Perhaps if you had gone over and said hello, let them know you have stumbled on their meeting and have a chat, ask after his wife, suggest all meeting up, include the other girl and the chances are the man may mention it to his wife just in case you start gossiping. Again, remember you have no evidence.

Marie had another story. "I remember at work a man asking me if I knew my husband was seeing someone else, what would I do? I laughed and said I'd put garlic in all this meals.

"I thought nothing of it until soon after in the canteen the chat came round to someone cheating on his girlfriend and Pat looked at me and said: 'You'd be surprised who's having an affair in here.'

"For some reason that stuck in my mind, just the way she said it and her look but again I didn't do anything or ask any questions."

However, one day she got a phone call and the voice said: 'Ask your man did he have a nice afternoon with the girl Julie.'

Her young husband was often late home or out with the boys. However, one night he came home smelling of perfume and her world burst open wide when he admitted his double life.

She told me she confronted the situation, they talked of separation and did so for a while but thankfully with the support of her friends, they got over the heartbreak because she realised that he too was hurting but wanted to remain with her more than the 'other woman' but she still wonders if she can trust him.

"So I was warned but I ignored it, probably because it was all so vague until that Friday night. I expect if I'd been told directly I'd have questioned him sooner and it would have been sorted."

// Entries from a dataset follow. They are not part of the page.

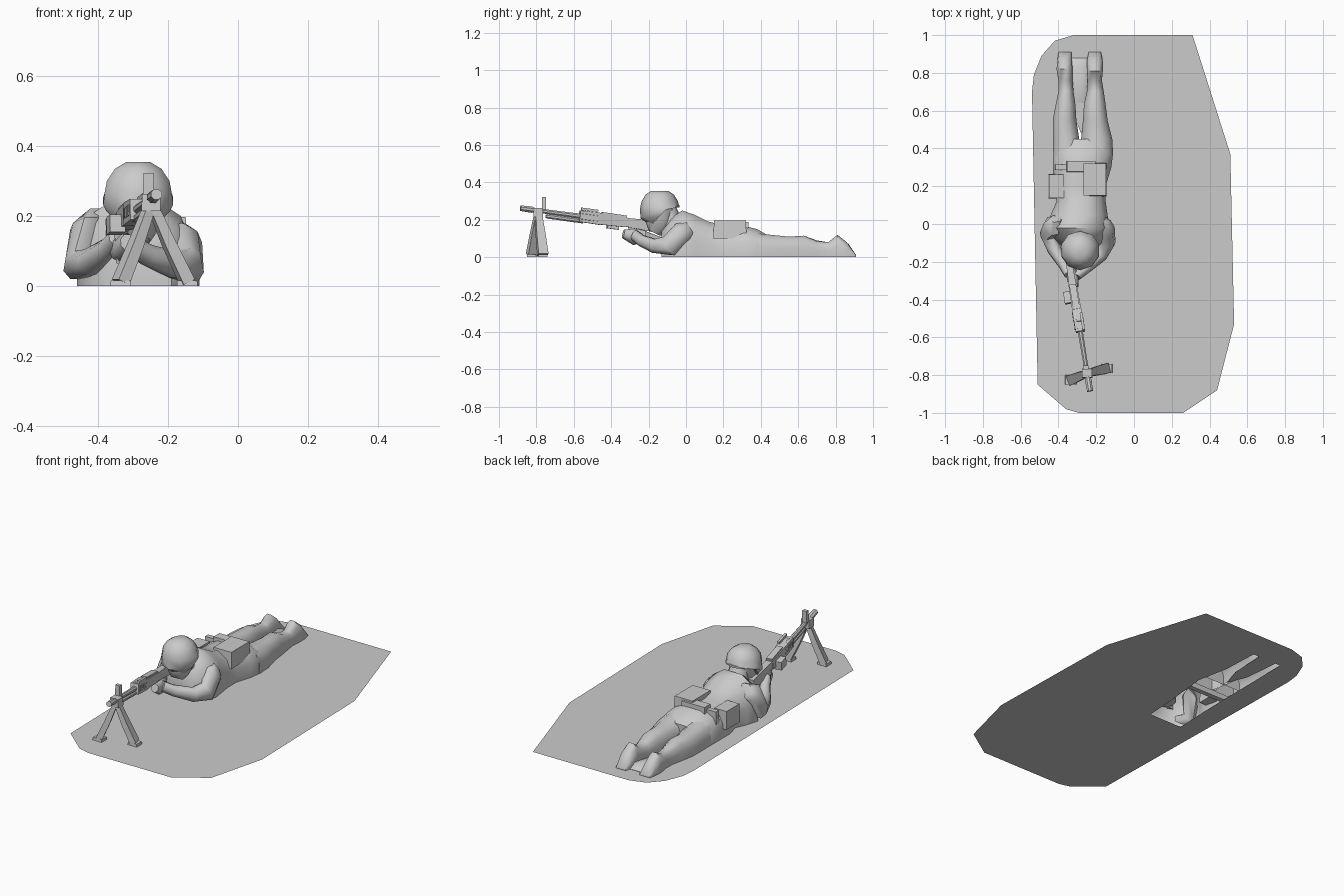
import bpy, bmesh, math
from mathutils import Vector

old = bpy.data.objects.get("Cube")
if old:
    bpy.data.objects.remove(old, do_unlink=True)

GREY = (0.6, 0.6, 0.6, 1)
mat = bpy.data.materials.new("plain grey plastic")
mat.use_nodes = True
mat.diffuse_color = GREY
mat.node_tree.nodes["Principled BSDF"].inputs["Base Color"].default_value = GREY


def finish(name, bm, angle=50):
    mesh = bpy.data.meshes.new(name)
    bm.to_mesh(mesh)
    bm.free()
    mesh.materials.append(mat)
    ob = bpy.data.objects.new(name, mesh)
    bpy.context.collection.objects.link(ob)
    bpy.ops.object.select_all(action='DESELECT')
    ob.select_set(True)
    bpy.context.view_layer.objects.active = ob
    bpy.ops.object.shade_smooth_by_angle(angle=math.radians(angle))
    return ob


def skin(name, rings, closed=True, angle=50):
    """Join a list of point rings into one surface with capped ends."""
    bm = bmesh.new()
    rows = [[bm.verts.new(p) for p in ring] for ring in rings]
    n = len(rows[0])
    for a, b in zip(rows, rows[1:]):
        for i in range(n if closed else n - 1):
            j = (i + 1) % n
            bm.faces.new((a[i], a[j], b[j], b[i]))
    bm.faces.new(rows[0])
    bm.faces.new(rows[-1])
    bmesh.ops.recalc_face_normals(bm, faces=bm.faces[:])
    return finish(name, bm, angle)


DOME = [(-1, 0), (-1, .45), (-.8, .8), (-.35, 1), (.35, 1), (.8, .8), (1, .45), (1, 0)]


def dome(name, rows):
    """Open-bottomed body on the ground; rows are (y, x_min, x_max, top)."""
    rings = []
    for y, lo, hi, top in rows:
        mid, half = (lo + hi) / 2, (hi - lo) / 2
        rings.append([(mid + u * half, y, v * top) for u, v in DOME])
    return skin(name, rings, closed=False)


def tube(name, stations, n=8, angle=50):
    """Loft through (centre, half_width, half_height) stations, kept above ground."""
    pts = [Vector(s[0]) for s in stations]
    side = (pts[-1] - pts[0]).cross(Vector((0, 0, 1)))
    side = side.normalized() if side.length > .01 else Vector((1, 0, 0))
    scale = math.sqrt(2) if n == 4 else 1
    rings = []
    for i, (c, w, h) in enumerate(stations):
        t = (pts[min(i + 1, len(pts) - 1)] - pts[max(i - 1, 0)]).normalized()
        up = side.cross(t).normalized()
        ring = []
        for k in range(n):
            a = math.tau * (k + .5) / n
            p = pts[i] + scale * (side * w * math.cos(a) + up * h * math.sin(a))
            p.z = max(p.z, 0)
            ring.append(p)
        rings.append(ring)
    return skin(name, rings, angle=angle)


# Base sheet, open underneath the hollow figure
bm = bmesh.new()
outline = [(-.32, 1), (.31, 1), (.51, .37), (.53, -.53), (.44, -.88), (.26, -1), (-.29, -1),
           (-.36, -.98), (-.51, -.85), (-.54, .7), (-.53, .79), (-.49, .89), (-.42, .97)]
hollow = [(-.4, -.07), (-.18, -.07), (-.17, .1), (-.14, .4), (-.18, .6), (-.19, .82),
          (-.23, .82), (-.24, .6), (-.28, .48), (-.33, .6), (-.35, .82), (-.385, .82), (-.39, .2)]
edges = []
for loop in (outline, hollow):
    vs = [bm.verts.new((x, y, 0)) for x, y in loop]
    edges += [bm.edges.new((vs[i - 1], vs[i])) for i in range(len(vs))]
bmesh.ops.triangle_fill(bm, use_beauty=True, edges=edges, normal=(0, 0, 1))
for f in bm.faces:
    f.normal_update()
    if f.normal.z < 0:
        f.normal_flip()
finish("base", bm)

# Torso and legs
dome("torso", [(-.13, -.37, -.19, .14), (-.08, -.42, -.15, .21), (-.02, -.46, -.13, .25),
               (.05, -.44, -.14, .225), (.12, -.41, -.15, .19), (.2, -.43, -.15, .17),
               (.3, -.43, -.12, .17), (.38, -.43, -.11, .15), (.45, -.4, -.14, .11)])
dome("left_leg", [(.36, -.29, -.11, .13), (.45, -.28, -.115, .12), (.55, -.27, -.14, .11),
                  (.63, -.265, -.15, .115), (.7, -.25, -.16, .085), (.76, -.245, -.17, .08),
                  (.81, -.25, -.165, .12), (.86, -.25, -.165, .08), (.91, -.24, -.175, .01)])
dome("right_leg", [(.36, -.43, -.27, .13), (.45, -.43, -.29, .12), (.55, -.43, -.305, .11),
                   (.63, -.415, -.31, .115), (.7, -.4, -.32, .09), (.76, -.4, -.325, .08),
                   (.82, -.41, -.325, .11), (.87, -.405, -.33, .07), (.91, -.4, -.33, .01)])
dome("ground_ridge", [(.64, -.32, -.25, .002), (.84, -.34, -.24, .035), (.88, -.34, -.24, .002)])

# Arms, each shoulder to hand
tube("right_arm", [((-.41, .03, .19), .04, .04), ((-.43, -.01, .17), .05, .06),
                   ((-.455, -.05, .06), .045, .055), ((-.42, -.14, .07), .04, .04),
                   ((-.37, -.22, .11), .03, .03), ((-.345, -.27, .14), .025, .03)])
tube("left_arm", [((-.18, .03, .16), .05, .04), ((-.16, -.01, .14), .06, .06),
                  ((-.14, -.09, .06), .045, .06), ((-.18, -.17, .06), .04, .04),
                  ((-.26, -.24, .09), .032, .032), ((-.31, -.28, .12), .028, .03)])

# Head and helmet
HEAD = (-.285, -.14)


def stack(name, rows, n=10):
    return tube(name, [((HEAD[0], HEAD[1] + dy, z), w, d) for z, dy, w, d in rows], n)


stack("neck", [(.13, .07, .07, .06), (.2, .06, .06, .055), (.25, .04, .055, .05)])
stack("head", [(.13, -.03, .035, .035), (.16, -.015, .055, .065), (.2, 0, .072, .08), (.26, 0, .08, .085)])
stack("helmet", [(.235, .01, .095, .09), (.243, 0, .105, .11), (.265, 0, .101, .105), (.3, 0, .094, .097),
                 (.335, 0, .07, .075), (.355, 0, .035, .045)])
tube("nose", [((-.288, -.21, .225), .008, .008), ((-.29, -.225, .195), .014, .014)], 6)


# Equipment on the back and belt
def box(name, centre, size):
    bm = bmesh.new()
    bmesh.ops.create_cube(bm, size=1)
    for v in bm.verts:
        taper = .94 if v.co.z > 0 else 1
        v.co = Vector([c + p * s * taper for c, p, s in zip(centre, v.co, size)])
    return finish(name, bm, 30)


box("hip_pack", (-.208, .235, .15), (.125, .18, .1))
box("belt_pouch", (-.28, .305, .15), (.16, .06, .08))
box("side_pouch", (-.41, .2, .11), (.085, .13, .11))
box("belt", (-.29, .3, .09), (.27, .03, .17))

# Gun: parts are placed along its axis by y, with side and height offsets
REAR, MUZZLE = Vector((-.345, -.2, .17)), Vector((-.235, -.87, .26))


def on_gun(y, lift=0, side=0):
    p = REAR.lerp(MUZZLE, (y - REAR.y) / (MUZZLE.y - REAR.y))
    return p + Vector((side, 0, lift))


def gun_part(name, rows, n=8, lift=0, side=0):
    return tube(name, [(on_gun(y, lift, side), w, h) for y, w, h in rows], n, 35)


gun_part("stock", [(-.1, .016, .035), (-.2, .016, .03), (-.34, .02, .022)], 4)
gun_part("receiver", [(-.32, .022, .026), (-.45, .024, .03), (-.46, .026, .032), (-.57, .024, .03)], 4)
gun_part("feed_cover", [(-.32, .018, .008), (-.45, .018, .01)], 4, .028)
gun_part("barrel", [(-.55, .015, .015), (-.82, .012, .012)])
gun_part("flash_hider", [(-.81, .013, .013), (-.825, .019, .018), (-.885, .017, .016)])
gun_part("gas_tube", [(-.55, .014, .014), (-.74, .013, .013), (-.75, .009, .009)], 8, -.024)
gun_part("carry_handle", [(-.47, .007, .007), (-.56, .007, .007)], 4, .04, .02)
gun_part("ammo_box", [(-.36, .022, .025), (-.42, .022, .025)], 4, -.02, -.035)
for k in range(5):
    y = -.47 - k * .02
    gun_part("handguard_rib_%d" % (k + 1), [(y, .03, .034), (y - .009, .03, .034)])
tube("pistol_grip", [((-.335, -.29, .17), .015, .02), ((-.33, -.265, .07), .014, .02)], 4)
tube("trigger_hand", [((-.345, -.22, .11), .03, .035), ((-.325, -.28, .11), .034, .045),
                      ((-.315, -.335, .125), .022, .025)])
box("front_sight", on_gun(-.76, .045) + Vector((-.003, 0, 0)), (.03, .022, .07))

# Bipod
apex = on_gun(-.79, -.01)
box("bipod_collar", apex, (.055, .05, .05))
for name, foot in (("right", Vector((-.335, -.825, 0))), ("left", Vector((-.145, -.765, 0)))):
    start = apex.lerp(foot, .08)
    tube(name + "_bipod_leg", [(start, .018, .013), (apex.lerp(foot, .5), .024, .016),
                               (foot + Vector((0, 0, .012)), .027, .018)], 4, 30)
    box(name + "_bipod_foot", foot + Vector((0, 0, .008)), (.06, .05, .016))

So what would I say, Joyce? Think carefully, you have no evidence, you still can say to this friend that you were surprised to see him with the girl and ask him if you should be concerned on behalf of his wife.